What to do => Set down, please, exactly the lines below that run from the line with "n = len(outline)" to the line with "return finish(name, bm)", both lines included.

Provided material =>
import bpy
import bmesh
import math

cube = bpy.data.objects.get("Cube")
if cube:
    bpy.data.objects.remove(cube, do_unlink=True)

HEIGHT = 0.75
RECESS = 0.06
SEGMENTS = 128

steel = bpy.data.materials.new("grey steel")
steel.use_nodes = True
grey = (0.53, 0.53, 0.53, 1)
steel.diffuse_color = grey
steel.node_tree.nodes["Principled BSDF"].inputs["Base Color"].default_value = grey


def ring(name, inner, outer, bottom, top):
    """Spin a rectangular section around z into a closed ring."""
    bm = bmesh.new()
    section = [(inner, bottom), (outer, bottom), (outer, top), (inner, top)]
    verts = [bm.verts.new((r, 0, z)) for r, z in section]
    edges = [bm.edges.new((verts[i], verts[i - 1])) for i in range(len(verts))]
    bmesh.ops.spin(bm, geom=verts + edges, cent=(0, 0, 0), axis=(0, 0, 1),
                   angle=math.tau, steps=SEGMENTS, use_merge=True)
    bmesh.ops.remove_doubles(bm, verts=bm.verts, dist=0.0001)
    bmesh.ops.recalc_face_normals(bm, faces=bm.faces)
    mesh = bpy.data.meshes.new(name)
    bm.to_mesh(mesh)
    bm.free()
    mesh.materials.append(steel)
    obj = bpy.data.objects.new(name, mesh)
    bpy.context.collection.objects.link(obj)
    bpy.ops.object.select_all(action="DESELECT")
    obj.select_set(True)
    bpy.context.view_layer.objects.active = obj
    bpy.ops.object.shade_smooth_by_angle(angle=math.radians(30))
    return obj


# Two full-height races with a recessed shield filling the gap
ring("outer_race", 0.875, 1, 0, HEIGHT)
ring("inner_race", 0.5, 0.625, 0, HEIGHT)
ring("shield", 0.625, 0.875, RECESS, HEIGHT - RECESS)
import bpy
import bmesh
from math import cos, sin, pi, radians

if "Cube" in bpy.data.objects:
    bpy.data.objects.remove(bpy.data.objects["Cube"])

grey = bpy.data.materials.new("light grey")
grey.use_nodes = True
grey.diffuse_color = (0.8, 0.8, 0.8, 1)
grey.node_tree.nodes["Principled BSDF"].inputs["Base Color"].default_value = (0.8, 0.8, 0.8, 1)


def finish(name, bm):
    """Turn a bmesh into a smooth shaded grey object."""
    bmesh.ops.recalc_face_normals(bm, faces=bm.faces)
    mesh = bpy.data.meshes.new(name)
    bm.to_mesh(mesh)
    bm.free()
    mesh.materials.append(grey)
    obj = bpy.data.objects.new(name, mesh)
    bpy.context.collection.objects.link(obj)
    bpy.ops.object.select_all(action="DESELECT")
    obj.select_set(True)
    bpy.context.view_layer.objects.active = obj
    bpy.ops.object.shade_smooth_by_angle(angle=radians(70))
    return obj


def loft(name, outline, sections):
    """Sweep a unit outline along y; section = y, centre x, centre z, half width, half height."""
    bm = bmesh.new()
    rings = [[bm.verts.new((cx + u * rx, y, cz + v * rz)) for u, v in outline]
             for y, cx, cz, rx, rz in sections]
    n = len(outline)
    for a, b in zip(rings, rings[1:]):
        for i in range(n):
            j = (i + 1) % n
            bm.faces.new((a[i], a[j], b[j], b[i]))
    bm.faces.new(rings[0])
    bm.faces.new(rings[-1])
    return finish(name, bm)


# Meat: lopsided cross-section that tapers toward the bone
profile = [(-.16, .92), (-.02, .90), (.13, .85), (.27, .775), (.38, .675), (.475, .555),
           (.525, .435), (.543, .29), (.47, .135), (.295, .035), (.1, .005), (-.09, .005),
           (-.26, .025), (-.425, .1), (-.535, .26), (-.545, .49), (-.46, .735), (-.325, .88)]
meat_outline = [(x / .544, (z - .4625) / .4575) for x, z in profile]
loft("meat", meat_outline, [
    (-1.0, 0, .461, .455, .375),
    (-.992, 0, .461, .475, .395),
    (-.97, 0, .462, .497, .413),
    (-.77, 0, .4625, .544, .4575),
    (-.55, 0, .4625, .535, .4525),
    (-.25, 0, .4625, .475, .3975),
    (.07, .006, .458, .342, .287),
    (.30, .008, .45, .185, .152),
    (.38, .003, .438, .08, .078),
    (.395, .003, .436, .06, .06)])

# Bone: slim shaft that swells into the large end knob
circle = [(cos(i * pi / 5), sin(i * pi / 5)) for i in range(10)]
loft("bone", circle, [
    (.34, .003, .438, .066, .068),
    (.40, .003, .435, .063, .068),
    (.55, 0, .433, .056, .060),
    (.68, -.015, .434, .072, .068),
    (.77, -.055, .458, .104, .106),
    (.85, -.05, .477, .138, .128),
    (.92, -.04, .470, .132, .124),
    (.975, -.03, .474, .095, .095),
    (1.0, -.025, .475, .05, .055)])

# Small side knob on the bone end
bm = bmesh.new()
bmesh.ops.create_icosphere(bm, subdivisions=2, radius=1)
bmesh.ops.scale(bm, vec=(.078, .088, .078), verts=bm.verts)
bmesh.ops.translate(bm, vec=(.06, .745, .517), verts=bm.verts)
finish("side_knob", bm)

Response below =>
    n = len(outline)
    for a, b in zip(rings, rings[1:]):
        for i in range(n):
            j = (i + 1) % n
            bm.faces.new((a[i], a[j], b[j], b[i]))
    bm.faces.new(rings[0])
    bm.faces.new(rings[-1])
    return finish(name, bm)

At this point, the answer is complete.